-- What is expected --
Restate the records that follow word for word. Omit the images.

☆ ☆ ☆

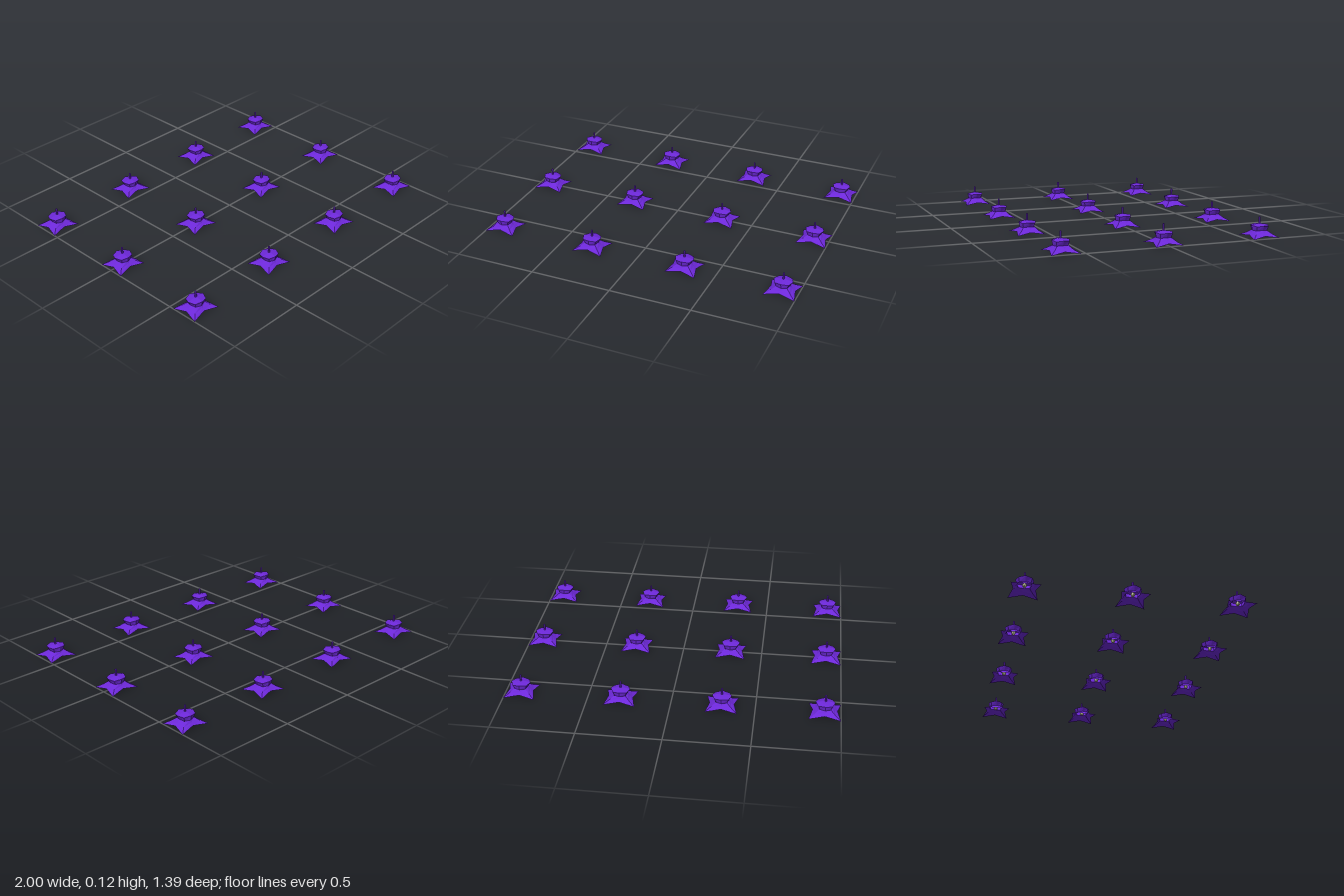
import * as THREE from 'three';

// Eight-point ring: four corners (cx, cy, cz) alternating with side midpoints (mx, mz at height my)
function ring(cx, cy, cz, mx, my, mz) {
  const points = [];
  for (let i = 0; i < 8; i++) {
    const a = (i * Math.PI) / 4;
    const c = Math.round(Math.cos(a)), s = Math.round(Math.sin(a));
    points.push(i % 2
      ? new THREE.Vector3(c * cx, cy, s * cz)
      : new THREE.Vector3(c * mx, my, s * mz));
  }
  return points;
}

// Skin a stack of rings, listed from bottom to top
function loft(rings) {
  const n = rings[0].length, index = [];
  for (let r = 0; r < rings.length - 1; r++) {
    for (let i = 0; i < n; i++) {
      const a = r * n + i, b = r * n + ((i + 1) % n);
      index.push(a, a + n, b, b, a + n, b + n);
    }
  }
  const geometry = new THREE.BufferGeometry().setFromPoints(rings.flat());
  geometry.setIndex(index);
  geometry.computeVertexNormals();
  return geometry;
}

export function createModel() {
  const model = new THREE.Group();
  model.name = 'hangingFlowers';

  const purple = new THREE.MeshStandardMaterial({ color: 0x6d28d9, flatShading: true, side: THREE.DoubleSide });
  const pale = new THREE.MeshStandardMaterial({ color: 0xd8d8b0, flatShading: true });

  // Four drooping pointed petals rising to a narrow neck
  const petals = loft([
    ring(0.094, 0.002, 0.085, 0.073, 0.014, 0.064),
    ring(0.058, 0.022, 0.053, 0.056, 0.027, 0.05),
    ring(0.033, 0.04, 0.032, 0.04, 0.043, 0.04),
  ]);

  // Flared cap with a low roof
  const cap = loft([
    ring(0.031, 0.039, 0.032, 0.04, 0.041, 0.045),
    ring(0.042, 0.066, 0.038, 0.058, 0.071, 0.052),
    ring(0.021, 0.074, 0.02, 0.03, 0.076, 0.027),
    ring(0.004, 0.079, 0.004, 0.005, 0.079, 0.005),
  ]);

  const stem = new THREE.CylinderGeometry(0.006, 0.006, 0.068, 8);
  stem.translate(0, 0.084, 0);

  // Pale centre tucked under the petals
  const centre = new THREE.SphereGeometry(0.013, 8, 6);
  centre.translate(0, 0.038, 0);

  const parts = [
    ['petals', petals, purple],
    ['cap', cap, purple],
    ['stem', stem, purple],
    ['centre', centre, pale],
  ];

  // Grid of four columns and three rows
  for (const z of [-0.612, 0, 0.612]) {
    for (const x of [-0.906, -0.302, 0.302, 0.906]) {
      const flower = new THREE.Group();
      flower.name = 'flower';
      for (const [name, geometry, material] of parts) {
        const mesh = new THREE.Mesh(geometry, material);
        mesh.name = name;
        flower.add(mesh);
      }
      flower.position.set(x, 0, z);
      model.add(flower);
    }
  }
  return model;
}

☆ ☆ ☆

-- Task result --
import * as THREE from 'three';

// Eight-point ring: four corners (cx, cy, cz) alternating with side midpoints (mx, mz at height my)
function ring(cx, cy, cz, mx, my, mz) {
  const points = [];
  for (let i = 0; i < 8; i++) {
    const a = (i * Math.PI) / 4;
    const c = Math.round(Math.cos(a)), s = Math.round(Math.sin(a));
    points.push(i % 2
      ? new THREE.Vector3(c * cx, cy, s * cz)
      : new THREE.Vector3(c * mx, my, s * mz));
  }
  return points;
}

// Skin a stack of rings, listed from bottom to top
function loft(rings) {
  const n = rings[0].length, index = [];
  for (let r = 0; r < rings.length - 1; r++) {
    for (let i = 0; i < n; i++) {
      const a = r * n + i, b = r * n + ((i + 1) % n);
      index.push(a, a + n, b, b, a + n, b + n);
    }
  }
  const geometry = new THREE.BufferGeometry().setFromPoints(rings.flat());
  geometry.setIndex(index);
  geometry.computeVertexNormals();
  return geometry;
}

export function createModel() {
  const model = new THREE.Group();
  model.name = 'hangingFlowers';

  const purple = new THREE.MeshStandardMaterial({ color: 0x6d28d9, flatShading: true, side: THREE.DoubleSide });
  const pale = new THREE.MeshStandardMaterial({ color: 0xd8d8b0, flatShading: true });

  // Four drooping pointed petals rising to a narrow neck
  const petals = loft([
    ring(0.094, 0.002, 0.085, 0.073, 0.014, 0.064),
    ring(0.058, 0.022, 0.053, 0.056, 0.027, 0.05),
    ring(0.033, 0.04, 0.032, 0.04, 0.043, 0.04),
  ]);

  // Flared cap with a low roof
  const cap = loft([
    ring(0.031, 0.039, 0.032, 0.04, 0.041, 0.045),
    ring(0.042, 0.066, 0.038, 0.058, 0.071, 0.052),
    ring(0.021, 0.074, 0.02, 0.03, 0.076, 0.027),
    ring(0.004, 0.079, 0.004, 0.005, 0.079, 0.005),
  ]);

  const stem = new THREE.CylinderGeometry(0.006, 0.006, 0.068, 8);
  stem.translate(0, 0.084, 0);

  // Pale centre tucked under the petals
  const centre = new THREE.SphereGeometry(0.013, 8, 6);
  centre.translate(0, 0.038, 0);

  const parts = [
    ['petals', petals, purple],
    ['cap', cap, purple],
    ['stem', stem, purple],
    ['centre', centre, pale],
  ];

  // Grid of four columns and three rows
  for (const z of [-0.612, 0, 0.612]) {
    for (const x of [-0.906, -0.302, 0.302, 0.906]) {
      const flower = new THREE.Group();
      flower.name = 'flower';
      for (const [name, geometry, material] of parts) {
        const mesh = new THREE.Mesh(geometry, material);
        mesh.name = name;
        flower.add(mesh);
      }
      flower.position.set(x, 0, z);
      model.add(flower);
    }
  }
  return model;
}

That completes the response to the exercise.